Ever since I can remember El Dia de los Muertos, has always been an integral part of my life. Being born in Mexico City has allowed me to appreciate and know my culture. When I came to the United States in the 90's El Dia de los Muertos was not so well known here. In recent years I have noticed the volume of growth in knowledge of our holiday and aspects of it within American society. And I don't blame anybody for wanting to adopt El Dia del Los Muertos as a personal holiday. The Day of the Dead lands on November 1st (for the adults) and November 2nd (for children). El Dia de los Muertos is a holiday used in Mexican culture to remember our deceased loved ones. Around this time you might see altars elaborately decorated with bright pinks, yellows, greens, reds, blues etc. An important symbol of The Day of the Dead is La Calavera because it represents the spirit of the deseased. La Calavera is usually made of sugar hence the name "sugar skulls". Sugar skulls are also placed on the altar, their presence is necessary for it to be complete. Grieving over the loss of a loved one is always depressing but El Dia de los Muertos makes you focus on the positive and never the negative. I think my favorite thing besides the meaning of the holiday are the decorations. The symbols and use of color for The Day of the Dead have become widely adored and have served as inspiration to many. If you practice a different culture don't be afraid to immerse yourself in others. Culture is one of those beneficial things that allow us to grow by learning more about those who surround us. So what are you waiting for? Put up your altar!
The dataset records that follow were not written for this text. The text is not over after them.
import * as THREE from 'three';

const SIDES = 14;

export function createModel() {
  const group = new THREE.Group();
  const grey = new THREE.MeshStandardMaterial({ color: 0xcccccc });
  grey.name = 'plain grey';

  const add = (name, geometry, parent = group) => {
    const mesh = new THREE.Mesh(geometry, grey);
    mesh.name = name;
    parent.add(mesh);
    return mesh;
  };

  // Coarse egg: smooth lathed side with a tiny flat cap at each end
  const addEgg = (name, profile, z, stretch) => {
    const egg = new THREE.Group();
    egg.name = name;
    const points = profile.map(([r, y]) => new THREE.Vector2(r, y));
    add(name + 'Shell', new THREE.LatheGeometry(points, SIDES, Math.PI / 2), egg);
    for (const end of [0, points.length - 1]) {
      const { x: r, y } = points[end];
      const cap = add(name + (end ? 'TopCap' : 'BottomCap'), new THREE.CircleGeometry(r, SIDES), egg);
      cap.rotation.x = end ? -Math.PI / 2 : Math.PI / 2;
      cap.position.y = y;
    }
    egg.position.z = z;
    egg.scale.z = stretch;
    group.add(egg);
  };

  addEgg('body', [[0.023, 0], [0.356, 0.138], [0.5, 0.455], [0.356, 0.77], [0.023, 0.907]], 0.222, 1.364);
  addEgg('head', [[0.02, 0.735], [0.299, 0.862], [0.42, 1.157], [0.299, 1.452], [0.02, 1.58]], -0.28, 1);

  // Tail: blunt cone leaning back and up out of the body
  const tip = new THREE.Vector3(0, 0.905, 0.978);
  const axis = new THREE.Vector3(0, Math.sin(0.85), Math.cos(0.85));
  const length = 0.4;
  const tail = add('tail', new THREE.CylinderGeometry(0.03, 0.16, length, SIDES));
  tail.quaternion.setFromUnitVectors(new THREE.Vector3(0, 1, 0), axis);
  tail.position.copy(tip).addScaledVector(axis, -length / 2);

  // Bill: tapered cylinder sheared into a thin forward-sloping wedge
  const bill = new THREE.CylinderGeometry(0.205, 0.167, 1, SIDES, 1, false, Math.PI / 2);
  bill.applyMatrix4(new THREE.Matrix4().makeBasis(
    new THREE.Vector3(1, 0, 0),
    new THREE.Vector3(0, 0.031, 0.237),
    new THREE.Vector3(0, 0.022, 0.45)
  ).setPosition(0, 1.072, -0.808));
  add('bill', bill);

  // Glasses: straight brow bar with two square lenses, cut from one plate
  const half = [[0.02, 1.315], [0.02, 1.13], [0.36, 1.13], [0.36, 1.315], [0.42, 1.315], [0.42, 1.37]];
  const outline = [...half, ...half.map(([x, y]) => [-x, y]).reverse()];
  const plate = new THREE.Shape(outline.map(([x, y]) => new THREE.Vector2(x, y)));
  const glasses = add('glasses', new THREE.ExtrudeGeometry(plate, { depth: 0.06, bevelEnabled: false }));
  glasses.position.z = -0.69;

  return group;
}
Pictures courtesy of Claudia Contreras taken in Tlaquepaque Jalisco